Records excerpted from a collection:
=== Section Start ===

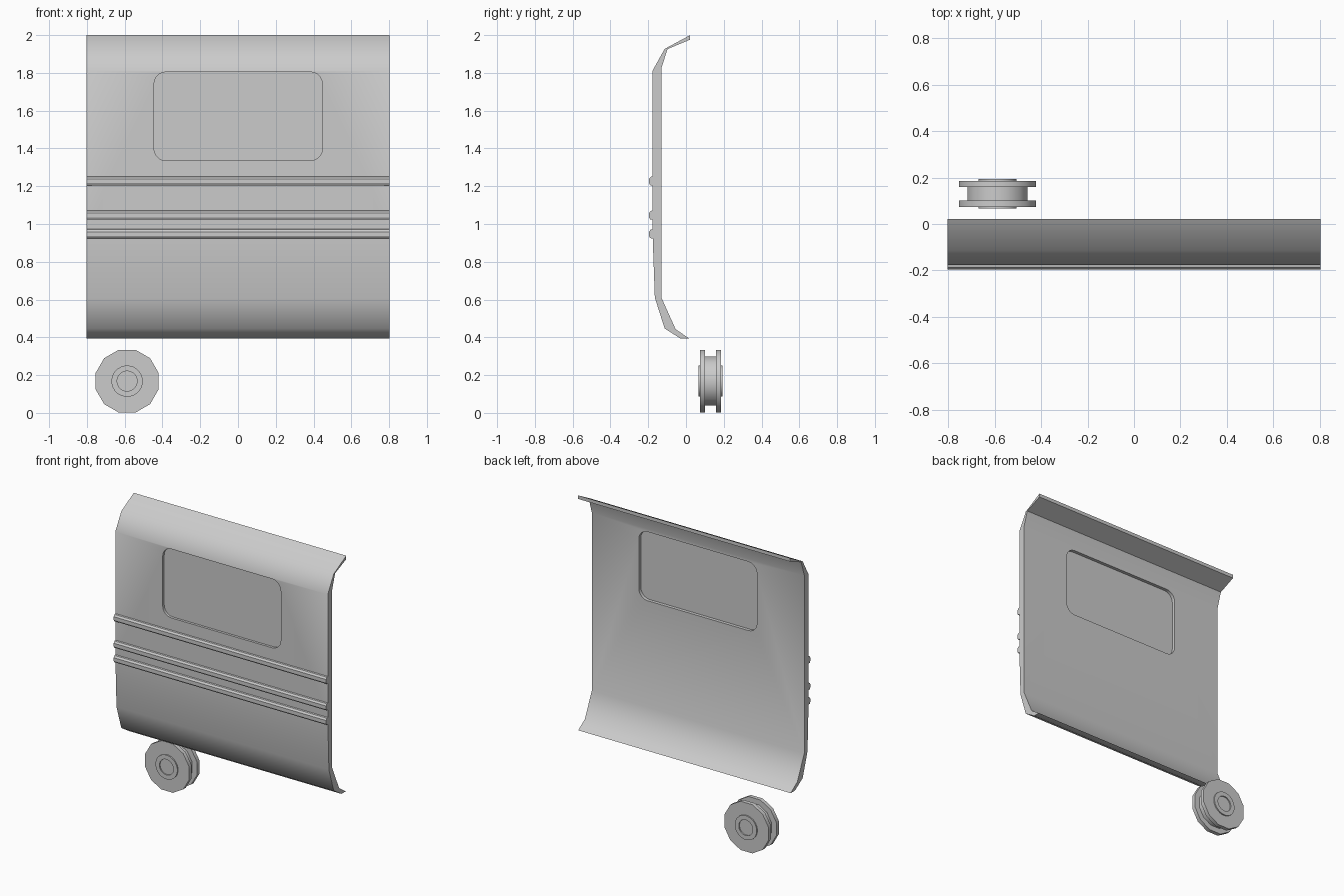
import bpy, bmesh, math

if "Cube" in bpy.data.objects:
    bpy.data.objects.remove(bpy.data.objects["Cube"])

W = 0.802


def make_object(name, bm, angle=40):
    bmesh.ops.recalc_face_normals(bm, faces=bm.faces)
    me = bpy.data.meshes.new(name)
    bm.to_mesh(me)
    bm.free()
    ob = bpy.data.objects.new(name, me)
    bpy.context.collection.objects.link(ob)
    bpy.ops.object.select_all(action='DESELECT')
    ob.select_set(True)
    bpy.context.view_layer.objects.active = ob
    if angle:
        bpy.ops.object.shade_smooth_by_angle(angle=math.radians(angle))
    return ob


def extrude(name, points, direction, angle=40):
    """Extrude a closed outline along a vector."""
    bm = bmesh.new()
    face = bm.faces.new([bm.verts.new(p) for p in points])
    ext = bmesh.ops.extrude_face_region(bm, geom=[face])
    bmesh.ops.translate(bm, vec=direction,
                        verts=[v for v in ext['geom'] if isinstance(v, bmesh.types.BMVert)])
    return make_object(name, bm, angle)


def lathe(name, profile, center, sides, angle=30):
    """Closed solid turned around the y axis, profile is (radius, y)."""
    bm = bmesh.new()
    rings = []
    for r, y in profile:
        rings.append([bm.verts.new((center[0] + r * math.cos(math.tau * (i + .5) / sides), y,
                                    center[1] + r * math.sin(math.tau * (i + .5) / sides)))
                      for i in range(sides)])
    for a, b in zip(rings, rings[1:]):
        for i in range(sides):
            j = (i + 1) % sides
            bm.faces.new((a[i], a[j], b[j], b[i]))
    bm.faces.new(rings[0])
    bm.faces.new(rings[-1])
    return make_object(name, bm, angle)


def rounded_rect(x0, x1, z0, z1, r, y, steps=5):
    pts = []
    corners = [(x1 - r, z1 - r), (x0 + r, z1 - r), (x0 + r, z0 + r), (x1 - r, z0 + r)]
    for k, (cx, cz) in enumerate(corners):
        for i in range(steps + 1):
            a = math.pi / 2 * (k + i / steps)
            pts.append((cx + r * math.cos(a), y, cz + r * math.sin(a)))
    return pts


# Curved side wall, outer skin top to bottom then inner skin back up
outer = [(.022, 2.0), (-.113, 1.927), (-.177, 1.812), (-.177, .95),
         (-.165, .61), (-.113, .447), (-.03, .394), (.017, .394)]
inner = [(-.055, .443), (-.13, .61), (-.13, 1.825), (-.098, 1.926), (.022, 1.976)]
wall = extrude("side_wall", [(-W, y, z) for y, z in outer + inner], (2 * W, 0, 0), 0)

# Window opening cut through the wall
win = (-.445, .447, 1.335, 1.805, .065)
cutter = extrude("window_cutter", rounded_rect(*win, -.3), (0, .3, 0), 0)
cutter.hide_render = True
cutter.hide_viewport = True
cut = wall.modifiers.new("window", 'BOOLEAN')
cut.object = cutter
cut.operation = 'DIFFERENCE'
cut.solver = 'EXACT'
bpy.context.view_layer.update()
me = bpy.data.meshes.new_from_object(wall.evaluated_get(bpy.context.evaluated_depsgraph_get()))
wall.modifiers.clear()
wall.data = me
bpy.data.objects.remove(cutter)
bpy.ops.object.select_all(action='DESELECT')
wall.select_set(True)
bpy.context.view_layer.objects.active = wall
bpy.ops.object.shade_smooth_by_angle(angle=math.radians(40))

# Window pane set inside the opening
extrude("window_pane", rounded_rect(*win, -.160), (0, .008, 0))

# Raised trim strips
for i, z in enumerate((1.228, 1.047, .948)):
    strip = [(-.17, .026), (-.187, .022), (-.196, .010), (-.196, -.012), (-.189, -.023), (-.17, -.025)]
    extrude(f"trim_strip_{i + 1}", [(-W, y, z + dz) for y, dz in strip], (2 * W, 0, 0), 25)

# Flanged wheel
C = (-.587, .168)
lathe("wheel", [(.172, .074), (.172, .101), (.134, .101), (.134, .159), (.172, .159), (.172, .186)],
      C, 12, 35)

# Hub with a shallow dish on both faces
lathe("wheel_hub", [(.053, .08), (.053, .066), (.083, .066), (.083, .194), (.053, .194), (.053, .18)],
      C, 24)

=== Section End ===

The entries are to be reproduced exactly, excluding any pictures they contain.

▶ RESPONSE
import bpy, bmesh, math

if "Cube" in bpy.data.objects:
    bpy.data.objects.remove(bpy.data.objects["Cube"])

W = 0.802


def make_object(name, bm, angle=40):
    bmesh.ops.recalc_face_normals(bm, faces=bm.faces)
    me = bpy.data.meshes.new(name)
    bm.to_mesh(me)
    bm.free()
    ob = bpy.data.objects.new(name, me)
    bpy.context.collection.objects.link(ob)
    bpy.ops.object.select_all(action='DESELECT')
    ob.select_set(True)
    bpy.context.view_layer.objects.active = ob
    if angle:
        bpy.ops.object.shade_smooth_by_angle(angle=math.radians(angle))
    return ob


def extrude(name, points, direction, angle=40):
    """Extrude a closed outline along a vector."""
    bm = bmesh.new()
    face = bm.faces.new([bm.verts.new(p) for p in points])
    ext = bmesh.ops.extrude_face_region(bm, geom=[face])
    bmesh.ops.translate(bm, vec=direction,
                        verts=[v for v in ext['geom'] if isinstance(v, bmesh.types.BMVert)])
    return make_object(name, bm, angle)


def lathe(name, profile, center, sides, angle=30):
    """Closed solid turned around the y axis, profile is (radius, y)."""
    bm = bmesh.new()
    rings = []
    for r, y in profile:
        rings.append([bm.verts.new((center[0] + r * math.cos(math.tau * (i + .5) / sides), y,
                                    center[1] + r * math.sin(math.tau * (i + .5) / sides)))
                      for i in range(sides)])
    for a, b in zip(rings, rings[1:]):
        for i in range(sides):
            j = (i + 1) % sides
            bm.faces.new((a[i], a[j], b[j], b[i]))
    bm.faces.new(rings[0])
    bm.faces.new(rings[-1])
    return make_object(name, bm, angle)


def rounded_rect(x0, x1, z0, z1, r, y, steps=5):
    pts = []
    corners = [(x1 - r, z1 - r), (x0 + r, z1 - r), (x0 + r, z0 + r), (x1 - r, z0 + r)]
    for k, (cx, cz) in enumerate(corners):
        for i in range(steps + 1):
            a = math.pi / 2 * (k + i / steps)
            pts.append((cx + r * math.cos(a), y, cz + r * math.sin(a)))
    return pts


# Curved side wall, outer skin top to bottom then inner skin back up
outer = [(.022, 2.0), (-.113, 1.927), (-.177, 1.812), (-.177, .95),
         (-.165, .61), (-.113, .447), (-.03, .394), (.017, .394)]
inner = [(-.055, .443), (-.13, .61), (-.13, 1.825), (-.098, 1.926), (.022, 1.976)]
wall = extrude("side_wall", [(-W, y, z) for y, z in outer + inner], (2 * W, 0, 0), 0)

# Window opening cut through the wall
win = (-.445, .447, 1.335, 1.805, .065)
cutter = extrude("window_cutter", rounded_rect(*win, -.3), (0, .3, 0), 0)
cutter.hide_render = True
cutter.hide_viewport = True
cut = wall.modifiers.new("window", 'BOOLEAN')
cut.object = cutter
cut.operation = 'DIFFERENCE'
cut.solver = 'EXACT'
bpy.context.view_layer.update()
me = bpy.data.meshes.new_from_object(wall.evaluated_get(bpy.context.evaluated_depsgraph_get()))
wall.modifiers.clear()
wall.data = me
bpy.data.objects.remove(cutter)
bpy.ops.object.select_all(action='DESELECT')
wall.select_set(True)
bpy.context.view_layer.objects.active = wall
bpy.ops.object.shade_smooth_by_angle(angle=math.radians(40))

# Window pane set inside the opening
extrude("window_pane", rounded_rect(*win, -.160), (0, .008, 0))

# Raised trim strips
for i, z in enumerate((1.228, 1.047, .948)):
    strip = [(-.17, .026), (-.187, .022), (-.196, .010), (-.196, -.012), (-.189, -.023), (-.17, -.025)]
    extrude(f"trim_strip_{i + 1}", [(-W, y, z + dz) for y, dz in strip], (2 * W, 0, 0), 25)

# Flanged wheel
C = (-.587, .168)
lathe("wheel", [(.172, .074), (.172, .101), (.134, .101), (.134, .159), (.172, .159), (.172, .186)],
      C, 12, 35)

# Hub with a shallow dish on both faces
lathe("wheel_hub", [(.053, .08), (.053, .066), (.083, .066), (.083, .194), (.053, .194), (.053, .18)],
      C, 24)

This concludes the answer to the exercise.